[Records drawn from a dataset]
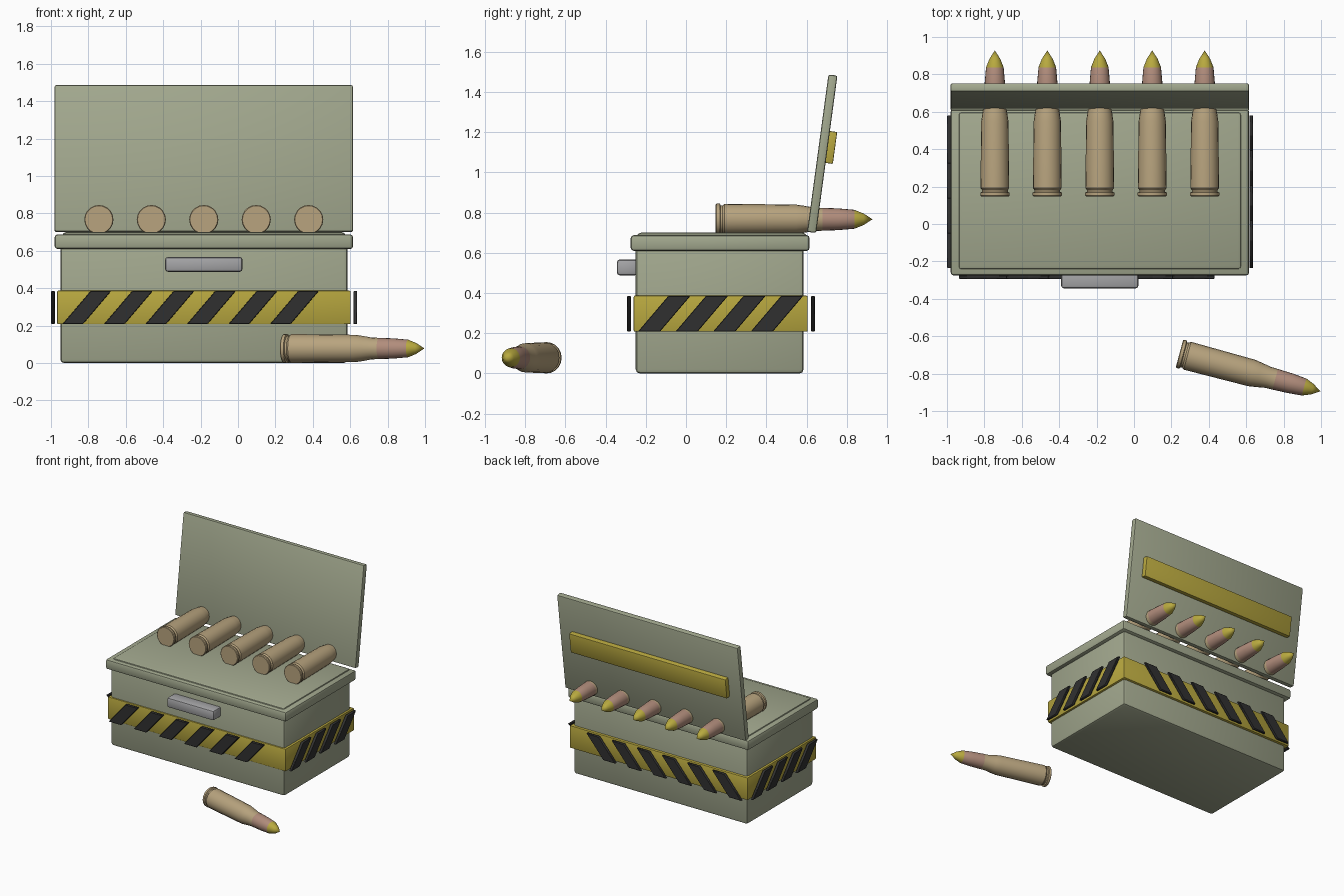
import bpy, bmesh
from math import radians, cos, sin, pi
from mathutils import Matrix, Vector

old = bpy.data.objects.get("Cube")
if old:
    bpy.data.objects.remove(old, do_unlink=True)


def material(name, rgb):
    m = bpy.data.materials.new(name)
    m.use_nodes = True
    m.diffuse_color = (*rgb, 1)
    bsdf = next(n for n in m.node_tree.nodes if n.type == 'BSDF_PRINCIPLED')
    bsdf.inputs["Base Color"].default_value = (*rgb, 1)
    bsdf.inputs["Roughness"].default_value = 0.6
    return m


GREEN = material("olive green", (0.36, 0.39, 0.27))
YELLOW = material("warning yellow", (0.48, 0.39, 0.05))
BLACK = material("stripe black", (0.03, 0.03, 0.03))
GREY = material("handle grey", (0.38, 0.38, 0.39))
BRASS = material("brass", (0.48, 0.37, 0.21))
COPPER = material("copper", (0.44, 0.265, 0.2))
TIP = material("tip yellow", (0.48, 0.40, 0.05))


def add_object(name, bm, mats):
    mesh = bpy.data.meshes.new(name)
    for f in bm.faces:
        f.smooth = True
    bmesh.ops.recalc_face_normals(bm, faces=bm.faces)
    bm.to_mesh(mesh)
    bm.free()
    mesh.set_sharp_from_angle(angle=radians(35))
    for m in mats:
        mesh.materials.append(m)
    ob = bpy.data.objects.new(name, mesh)
    bpy.context.scene.collection.objects.link(ob)
    return ob


def box(name, low, high, mat, bevel=0.012, lean=0, segments=2):
    """Bevelled box between two corners; lean shears its top along x."""
    low, high = Vector(low), Vector(high)
    mid, size = (low + high) / 2, high - low
    bm = bmesh.new()
    bmesh.ops.create_cube(bm, size=1)
    for v in bm.verts:
        v.co = Vector((v.co.x * size.x + v.co.z * lean, v.co.y * size.y, v.co.z * size.z))
    if bevel:
        bmesh.ops.bevel(bm, geom=bm.edges[:], offset=bevel, segments=segments,
                        profile=0.5, affect='EDGES')
    ob = add_object(name, bm, [mat])
    ob.location = mid
    return ob


# Crate body, rim, raised top panel and warning band
box("crate_body", (-0.95, -0.25, 0), (0.585, 0.585, 0.64), GREEN, 0.02)
box("crate_rim", (-0.98, -0.275, 0.61), (0.615, 0.615, 0.688), GREEN, 0.015)
box("top_panel", (-0.94, -0.245, 0.66), (0.575, 0.6, 0.7), GREEN, 0.02)
box("warning_band", (-0.967, -0.26, 0.208), (0.602, 0.605, 0.387), YELLOW, 0.006)
box("front_handle", (-0.39, -0.344, 0.488), (0.024, -0.24, 0.567), GREY, 0.015)

# Open lid, leaning back, with a yellow strip on its rear
TILT = Matrix.Translation((-0.183, 0.678, 1.093)) @ Matrix.Rotation(radians(-7.7), 4, 'X')
lid = box("lid", (-0.798, -0.0225, -0.395), (0.798, 0.0225, 0.395), GREEN, 0.01)
lid.matrix_world = TILT
strip = box("lid_strip", (-0.69, -0.025, -0.08), (0.69, 0.025, 0.08), YELLOW, 0.005)
strip.matrix_world = TILT @ Matrix.Translation((0, 0.034, 0.037))


# Slanted warning stripes on all four sides
def stripe_row(name, centre, direction, turn, count, pitch):
    for i in range(count):
        s = box(f"{name}_stripe_{i + 1}", (-0.055, -0.01, -0.088), (0.055, 0.01, 0.088),
                BLACK, 0.003, lean=0.15, segments=1)
        s.location = Vector(centre) + Vector(direction) * (i - (count - 1) / 2) * pitch
        s.rotation_euler.z = radians(turn)


stripe_row("front", (-0.253, -0.284, 0.297), (1, 0, 0), 0, 6, 0.222)
stripe_row("back", (-0.253, 0.632, 0.297), (1, 0, 0), 0, 6, 0.222)
stripe_row("right", (0.627, 0.172, 0.297), (0, 1, 0), 90, 4, 0.187)
stripe_row("left", (-0.989, 0.172, 0.297), (0, 1, 0), -90, 4, 0.187)


# Cartridge turned around the x axis, base at the origin
PROFILE = [(0, 0), (0, 0.074), (0.004, 0.078), (0.02, 0.078), (0.024, 0.069),
           (0.034, 0.069), (0.044, 0.077), (0.4, 0.073), (0.44, 0.067), (0.49, 0.058),
           (0.53, 0.057), (0.61, 0.054), (0.69, 0.047), (0.735, 0.029), (0.78, 0)]
SIDES = 20


def cartridge(name):
    bm = bmesh.new()
    rings = []
    for x, r in PROFILE:
        n = SIDES if r else 1
        rings.append([bm.verts.new((x, r * cos(2 * pi * k / n), r * sin(2 * pi * k / n)))
                      for k in range(n)])
    for a, b in zip(rings, rings[1:]):
        for k in range(SIDES):
            j = (k + 1) % SIDES
            corners = [a[k % len(a)], a[j % len(a)], b[j % len(b)], b[k % len(b)]]
            f = bm.faces.new(list(dict.fromkeys(corners)))
            x = f.calc_center_median().x
            f.material_index = 0 if x < 0.53 else 1 if x < 0.69 else 2
    return add_object(name, bm, [BRASS, COPPER, TIP])


for i in range(5):
    c = cartridge(f"cartridge_{i + 1}")
    c.location = (-0.744 + i * 0.2805, 0.148, 0.767)
    c.rotation_euler.z = radians(90)

# Loose cartridge lying on the ground
loose = cartridge("loose_cartridge")
loose.location = (0.243, -0.693, 0.078)
loose.rotation_euler.z = radians(-15)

WHAT YOU NEED TO DO:
All entries above should be printed exactly, though without their pictures.

PROBLEM SOLUTION:
import bpy, bmesh
from math import radians, cos, sin, pi
from mathutils import Matrix, Vector

old = bpy.data.objects.get("Cube")
if old:
    bpy.data.objects.remove(old, do_unlink=True)


def material(name, rgb):
    m = bpy.data.materials.new(name)
    m.use_nodes = True
    m.diffuse_color = (*rgb, 1)
    bsdf = next(n for n in m.node_tree.nodes if n.type == 'BSDF_PRINCIPLED')
    bsdf.inputs["Base Color"].default_value = (*rgb, 1)
    bsdf.inputs["Roughness"].default_value = 0.6
    return m


GREEN = material("olive green", (0.36, 0.39, 0.27))
YELLOW = material("warning yellow", (0.48, 0.39, 0.05))
BLACK = material("stripe black", (0.03, 0.03, 0.03))
GREY = material("handle grey", (0.38, 0.38, 0.39))
BRASS = material("brass", (0.48, 0.37, 0.21))
COPPER = material("copper", (0.44, 0.265, 0.2))
TIP = material("tip yellow", (0.48, 0.40, 0.05))


def add_object(name, bm, mats):
    mesh = bpy.data.meshes.new(name)
    for f in bm.faces:
        f.smooth = True
    bmesh.ops.recalc_face_normals(bm, faces=bm.faces)
    bm.to_mesh(mesh)
    bm.free()
    mesh.set_sharp_from_angle(angle=radians(35))
    for m in mats:
        mesh.materials.append(m)
    ob = bpy.data.objects.new(name, mesh)
    bpy.context.scene.collection.objects.link(ob)
    return ob


def box(name, low, high, mat, bevel=0.012, lean=0, segments=2):
    """Bevelled box between two corners; lean shears its top along x."""
    low, high = Vector(low), Vector(high)
    mid, size = (low + high) / 2, high - low
    bm = bmesh.new()
    bmesh.ops.create_cube(bm, size=1)
    for v in bm.verts:
        v.co = Vector((v.co.x * size.x + v.co.z * lean, v.co.y * size.y, v.co.z * size.z))
    if bevel:
        bmesh.ops.bevel(bm, geom=bm.edges[:], offset=bevel, segments=segments,
                        profile=0.5, affect='EDGES')
    ob = add_object(name, bm, [mat])
    ob.location = mid
    return ob


# Crate body, rim, raised top panel and warning band
box("crate_body", (-0.95, -0.25, 0), (0.585, 0.585, 0.64), GREEN, 0.02)
box("crate_rim", (-0.98, -0.275, 0.61), (0.615, 0.615, 0.688), GREEN, 0.015)
box("top_panel", (-0.94, -0.245, 0.66), (0.575, 0.6, 0.7), GREEN, 0.02)
box("warning_band", (-0.967, -0.26, 0.208), (0.602, 0.605, 0.387), YELLOW, 0.006)
box("front_handle", (-0.39, -0.344, 0.488), (0.024, -0.24, 0.567), GREY, 0.015)

# Open lid, leaning back, with a yellow strip on its rear
TILT = Matrix.Translation((-0.183, 0.678, 1.093)) @ Matrix.Rotation(radians(-7.7), 4, 'X')
lid = box("lid", (-0.798, -0.0225, -0.395), (0.798, 0.0225, 0.395), GREEN, 0.01)
lid.matrix_world = TILT
strip = box("lid_strip", (-0.69, -0.025, -0.08), (0.69, 0.025, 0.08), YELLOW, 0.005)
strip.matrix_world = TILT @ Matrix.Translation((0, 0.034, 0.037))


# Slanted warning stripes on all four sides
def stripe_row(name, centre, direction, turn, count, pitch):
    for i in range(count):
        s = box(f"{name}_stripe_{i + 1}", (-0.055, -0.01, -0.088), (0.055, 0.01, 0.088),
                BLACK, 0.003, lean=0.15, segments=1)
        s.location = Vector(centre) + Vector(direction) * (i - (count - 1) / 2) * pitch
        s.rotation_euler.z = radians(turn)


stripe_row("front", (-0.253, -0.284, 0.297), (1, 0, 0), 0, 6, 0.222)
stripe_row("back", (-0.253, 0.632, 0.297), (1, 0, 0), 0, 6, 0.222)
stripe_row("right", (0.627, 0.172, 0.297), (0, 1, 0), 90, 4, 0.187)
stripe_row("left", (-0.989, 0.172, 0.297), (0, 1, 0), -90, 4, 0.187)


# Cartridge turned around the x axis, base at the origin
PROFILE = [(0, 0), (0, 0.074), (0.004, 0.078), (0.02, 0.078), (0.024, 0.069),
           (0.034, 0.069), (0.044, 0.077), (0.4, 0.073), (0.44, 0.067), (0.49, 0.058),
           (0.53, 0.057), (0.61, 0.054), (0.69, 0.047), (0.735, 0.029), (0.78, 0)]
SIDES = 20


def cartridge(name):
    bm = bmesh.new()
    rings = []
    for x, r in PROFILE:
        n = SIDES if r else 1
        rings.append([bm.verts.new((x, r * cos(2 * pi * k / n), r * sin(2 * pi * k / n)))
                      for k in range(n)])
    for a, b in zip(rings, rings[1:]):
        for k in range(SIDES):
            j = (k + 1) % SIDES
            corners = [a[k % len(a)], a[j % len(a)], b[j % len(b)], b[k % len(b)]]
            f = bm.faces.new(list(dict.fromkeys(corners)))
            x = f.calc_center_median().x
            f.material_index = 0 if x < 0.53 else 1 if x < 0.69 else 2
    return add_object(name, bm, [BRASS, COPPER, TIP])


for i in range(5):
    c = cartridge(f"cartridge_{i + 1}")
    c.location = (-0.744 + i * 0.2805, 0.148, 0.767)
    c.rotation_euler.z = radians(90)

# Loose cartridge lying on the ground
loose = cartridge("loose_cartridge")
loose.location = (0.243, -0.693, 0.078)
loose.rotation_euler.z = radians(-15)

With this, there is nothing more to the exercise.